The few wineries I tasted at recently, produced some utterly compelling wines. And as Lars pointed out, 2016s can hardly be defined as a “low-acid-vintage”. One has to remember that Germany is a big country with great diversity so it very much depends on the subregion and even producer. Regarding Terry’s initial report, there are some things I agree with, and some which I don’t subscribe to. Although I suspect I know the identity of the undisclosed winemaker Terry was high-fiving, I don’t agree - in general - with the assessment of the 2015 having too much acidity. But then again, who has the “Truth”? It’s all a matter of personal taste and I’m sure if you were sitting down with Terry at the table there wouldn’t be a fight about it but rather a highly entertaining philosophic journey with lots of laughter. I do agree on Willi Schaefer but not because it was so much better than 2015 but because it was at a level I didn’t think they would reach in a vintage like 2016. What I don’t agree on, is Dönnhoff’s Oberhäuser Brücke Riesling Spätlese, to me, the weakest of the Spätlese lineup.

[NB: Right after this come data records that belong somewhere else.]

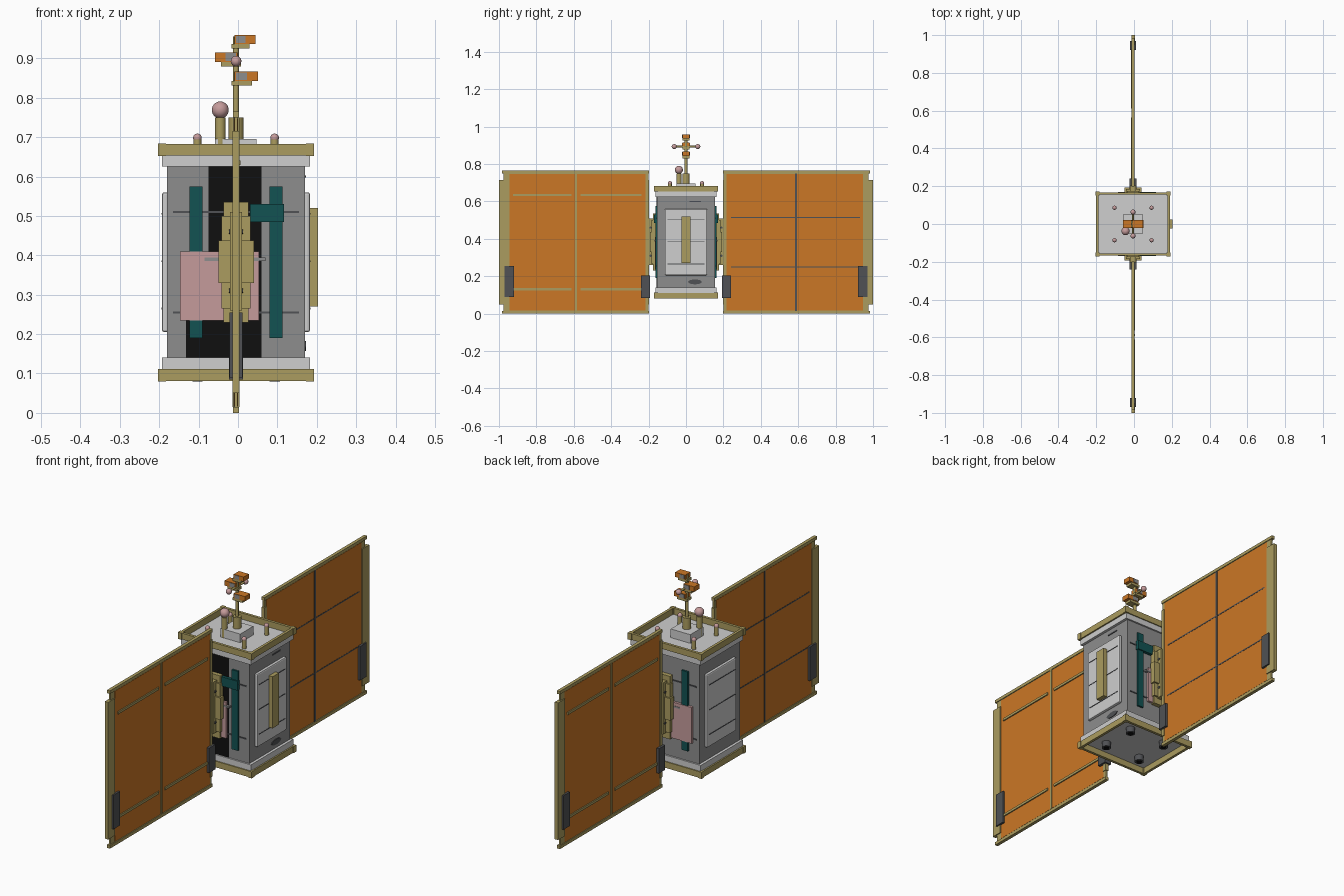
import bpy, math
from mathutils import Vector

if "Cube" in bpy.data.objects:
    bpy.data.objects.remove(bpy.data.objects["Cube"])

CX = -0.005  # the main body sits slightly off centre because of the one-sided bar


def mat(name, r, g, b):
    m = bpy.data.materials.new(name)
    m.diffuse_color = (r, g, b, 1)
    m.use_nodes = True
    m.node_tree.nodes["Principled BSDF"].inputs["Base Color"].default_value = m.diffuse_color
    return m


ORANGE = mat("orange cells", 0.60, 0.185, 0.019)
GOLD = mat("dull gold", 0.41, 0.335, 0.115)
WHITE = mat("off white", 0.62, 0.62, 0.62)
GREY = mat("mid grey", 0.27, 0.27, 0.27)
SLATE = mat("dark slate", 0.08, 0.083, 0.09)
BLACK = mat("black", 0.005, 0.005, 0.005)
TEAL = mat("teal", 0.006, 0.085, 0.085)
PINK = mat("pale pink", 0.56, 0.33, 0.33)


def box(name, m, x, y, z, bevel=0):
    """Box from three (low, high) ranges."""
    lo = Vector((min(x), min(y), min(z)))
    hi = Vector((max(x), max(y), max(z)))
    bpy.ops.mesh.primitive_cube_add(size=1, location=(lo + hi) / 2 + Vector((CX, 0, 0)))
    o = bpy.context.object
    o.name = name
    o.scale = hi - lo
    bpy.ops.object.transform_apply(location=False, rotation=False, scale=True)
    o.data.materials.append(m)
    if bevel:
        b = o.modifiers.new("bevel", 'BEVEL')
        b.width, b.segments = bevel, 2
    return o


def rod(name, m, p, r, depth, axis='Z'):
    rot = {'X': (0, math.pi / 2, 0), 'Y': (math.pi / 2, 0, 0), 'Z': (0, 0, 0)}[axis]
    bpy.ops.mesh.primitive_cylinder_add(vertices=24, radius=r, depth=depth, rotation=rot,
                                        location=(p[0] + CX, p[1], p[2]))
    o = bpy.context.object
    o.name = name
    o.data.materials.append(m)
    bpy.ops.object.shade_smooth_by_angle()
    return o


def ball(name, p, r):
    bpy.ops.mesh.primitive_uv_sphere_add(segments=24, ring_count=14, radius=r,
                                         location=(p[0] + CX, p[1], p[2]))
    o = bpy.context.object
    o.name = name
    o.data.materials.append(PINK)
    bpy.ops.object.shade_smooth()


# body and end slabs
box("body", GREY, (-.175, .175), (-.155, .155), (.13, .63))
box("top_slab", WHITE, (-.188, .188), (-.163, .163), (.625, .653))
box("bottom_slab", WHITE, (-.188, .188), (-.163, .163), (.11, .14))

# gold rim frames with corner blocks
for tag, z0, z1 in (("top", .653, .683), ("bottom", .081, .111)):
    for s in (1, -1):
        box(tag + "_rim_long", GOLD, (-.195, .195), (s * .155, s * .168), (z0, z1))
        box(tag + "_rim_short", GOLD, (s * .182, s * .195), (-.16, .16), (z0, z1))
        for t in (1, -1):
            box(tag + "_rim_corner", GOLD, (s * .178, s * .198), (t * .151, t * .171),
                (z0 - .001, z1 + .001))

# deck pegs and underside feet
for sx in (1, -1):
    for sy in (1, -1):
        p = (sx * .098, sy * .086)
        rod("deck_peg", GOLD, (*p, .673), .010, .045)
        ball("deck_peg_tip", (*p, .698), .011)
        rod("foot", SLATE, (*p, .097), .021, .03)
        rod("foot_core", BLACK, (*p, .0815), .013, .003)

# side panels on left and right
for s in (1, -1):
    box("side_panel", WHITE, (s * .17, s * .188), (-.113, .113), (.205, .56), .006)
    for z in (.265, .385, .505):
        box("side_panel_seam", SLATE, (s * .186, s * .1895), (-.10, .10), (z - .002, z + .002))
box("side_bar", GOLD, (.186, .208), (-.025, .025), (.27, .52))
box("side_slot", SLATE, (.174, .178), (.02, .08), (.597, .603))
vent = rod("side_vent", SLATE, (.175, .048, .17), .013, .006, 'X')
vent.scale = (1, 2.8, 1)

# front and back equipment, the same on both faces
for s in (1, -1):
    for x in (-.102, .102):
        box("teal_bar", TEAL, (x - .0165, x + .0165), (s * .15, s * .164), (.19, .575))
    box("teal_bracket", TEAL, (.035, .122), (s * .15, s * .17), (.485, .53))
    box("pink_plate", PINK, (-.142, .058), (s * .15, s * .167), (.235, .41))
    for z in (.255, .51):
        box("face_seam", SLATE, (-.16, .16), (s * .15, s * .158), (z - .003, z + .003))
    box("face_rail", GREY, (-.08, .075), (s * .15, s * .169), (.386, .394))
    # stepped hinge between body and wing
    box("hinge_base", GOLD, (-.032, .032), (s * .155, s * .176), (.23, .535))
    box("hinge_mid", GOLD, (-.037, .037), (s * .16, s * .184), (.265, .50))
    box("hinge_clamp", GOLD, (-.045, .045), (s * .165, s * .192), (.33, .437))
    box("hinge_pin", GOLD, (-.015, .015), (s * .175, s * .205), (.26, .51))
    for z in (.31, .46):
        rod("hinge_bolt", SLATE, (.0, s * .19, z), .006, .036, 'X')
box("front_black_upper", BLACK, (-.07, .065), (-.15, -.1565), (.41, .625))
box("front_black_lower", BLACK, (-.127, .065), (-.15, -.1565), (.14, .41))

# wings: the second is the first turned half way round
for s in (1, -1):
    def wing(name, m, x, y, z):
        box(name, m, (s * x[0], s * x[1]), (s * y[0], s * y[1]), z)

    wing("wing_core", GOLD, (-.004, .004), (.20, .975), (.008, .757))
    wing("wing_end_plate", GOLD, (-.009, .009), (.947, 1.0), (.05, .715))
    wing("wing_inner_strip", GOLD, (-.008, .008), (.198, .216), (.05, .715))
    for z in (0, .75):
        wing("wing_edge_rail", GOLD, (-.008, .008), (.198, .985), (z, z + .015))
    for y0, y1 in ((.217, .584), (.592, .945)):
        wing("solar_cells", ORANGE, (-.0055, .0055), (y0, y1), (.018, .747))
        # rails on one face, dark seams on the other
        for z in (.13, .635):
            wing("cell_rail", GOLD, (-.004, -.011), (y0 + .02, y1 - .02), (z - .006, z + .006))
    wing("cell_divider", GOLD, (-.004, -.009), (.583, .593), (.015, .75))
    wing("cell_divider_dark", SLATE, (.003, .007), (.583, .593), (.015, .75))
    for z in (.25, .515):
        wing("cell_seam", SLATE, (.004, .0065), (.24, .93), (z - .003, z + .003))
    wing("outer_latch", SLATE, (-.016, .016), (.92, .97), (.09, .255))
    wing("inner_latch", SLATE, (-.018, .018), (.192, .24), (.085, .205))

# mast base and mast
box("mast_box", WHITE, (-.053, .052), (-.05, .05), (.65, .695))
rod("mast_collar", GOLD, (0, 0, .72), .019, .06)
rod("mast", GOLD, (0, 0, .825), .0075, .26)

# sensor blocks on the mast
for side, reach, z0, z1 in ((1, .056, .843, .866), (-1, .053, .891, .915), (1, .049, .937, .959)):
    box("sensor_shelf", GOLD, (-side * .012, side * (reach - .015)), (-.018, .018), (z0 - .012, z0))
    box("sensor_block", ORANGE, (-side * .004, side * reach), (-.02, .02), (z0, z1))
    for s in (1, -1):
        box("sensor_face", GREY, (0, side * reach * .5), (s * .019, s * .0215), (z0 + .002, z1 - .002))

# cross bar with pink ends
rod("cross_bar", GOLD, (0, 0, .893), .005, .12, 'Y')
for s in (1, -1):
    ball("cross_bar_end", (0, s * .063, .893), .0135)

# large deck antenna
rod("antenna_post", GOLD, (-.04, -.038, .70), .0135, .10)
ball("antenna_ball", (-.04, -.038, .769), .0215)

However, bear in mind, as has been pointed out, these wines are tasted as tank samples, with the wines still resting on their lees. They have yet to be filtered (which really scares me because I know they will become even more focused and crystalline once they are), and yet to be bottled. As for Terry’s high accolades of Selbach-Oster, I have yet to taste a single wine from them but they have their annual presentation very soon so it will be fun to taste 25+ wines and see what Terry is drooling about. And of course, the picture of the 2016 vintage will become even clearer the day after, when the Mainzer Weinbörse opens up the gates to a flood of German wine producers. Usually, I never attend wine fairs because they seem completely overwhelming to me but two years ago I made my first attempt here and I set the bar quite high - I would try to taste EVERY wine poured. Two days later and completely exhausted, I had to laugh at myself for such a ridiculously unachievable goal. I might have tasted 10% of the wines. Last year I had a go at it again. This time somewhat crippled since I had to fly back to work at my school the next day, so I took a flight that prevented me to stay the entire second day. But I was more efficient and managed to taste what might even be…12% of all wines presented. Only goes to show how difficult it is to get a bird’s view of the entire German wine region.

It was beautiful harvest weather, what the Germans call the “Golden October.” But the warm, wet weather in May and June was a big problem. I won’t name names, but a number of producers in the Mosel wine region lost a lot of their crop due to downy mildew (peronospora).


Sadly I know some too…

Will you be tasting in Mainz?

Miran, I’m not planning to be at the Mainzer Weinbörse (VDP.Weinbörse), but I’ve been invited to attend the tasting.

Miran, have you tasted the S-O 2016s yet?


Maureen, already last month - all of them except for the en-bloc-picked Auslese. What to say? The best producers seem to have turned 2016 into something very special. Agree on some of Terry’s observation. Especially about Willi Schaefer. Had I not tasted the 2016s I wouldn’t have believed Terry’s words.

On the downside…I have hundreds of tasting notes but full-time teaching takes its toll. And travels as I’m waiting for take-off to Tuscany. :slight_smile:

Did you have any chance to taste any Selbach Oster? I love the Kabinetts. And it’s a special treat to taste the Ur-Alte Reben Spätlese Trocken. Ahhh, 100+ year old ungrafted vines - not often you come across such rarities…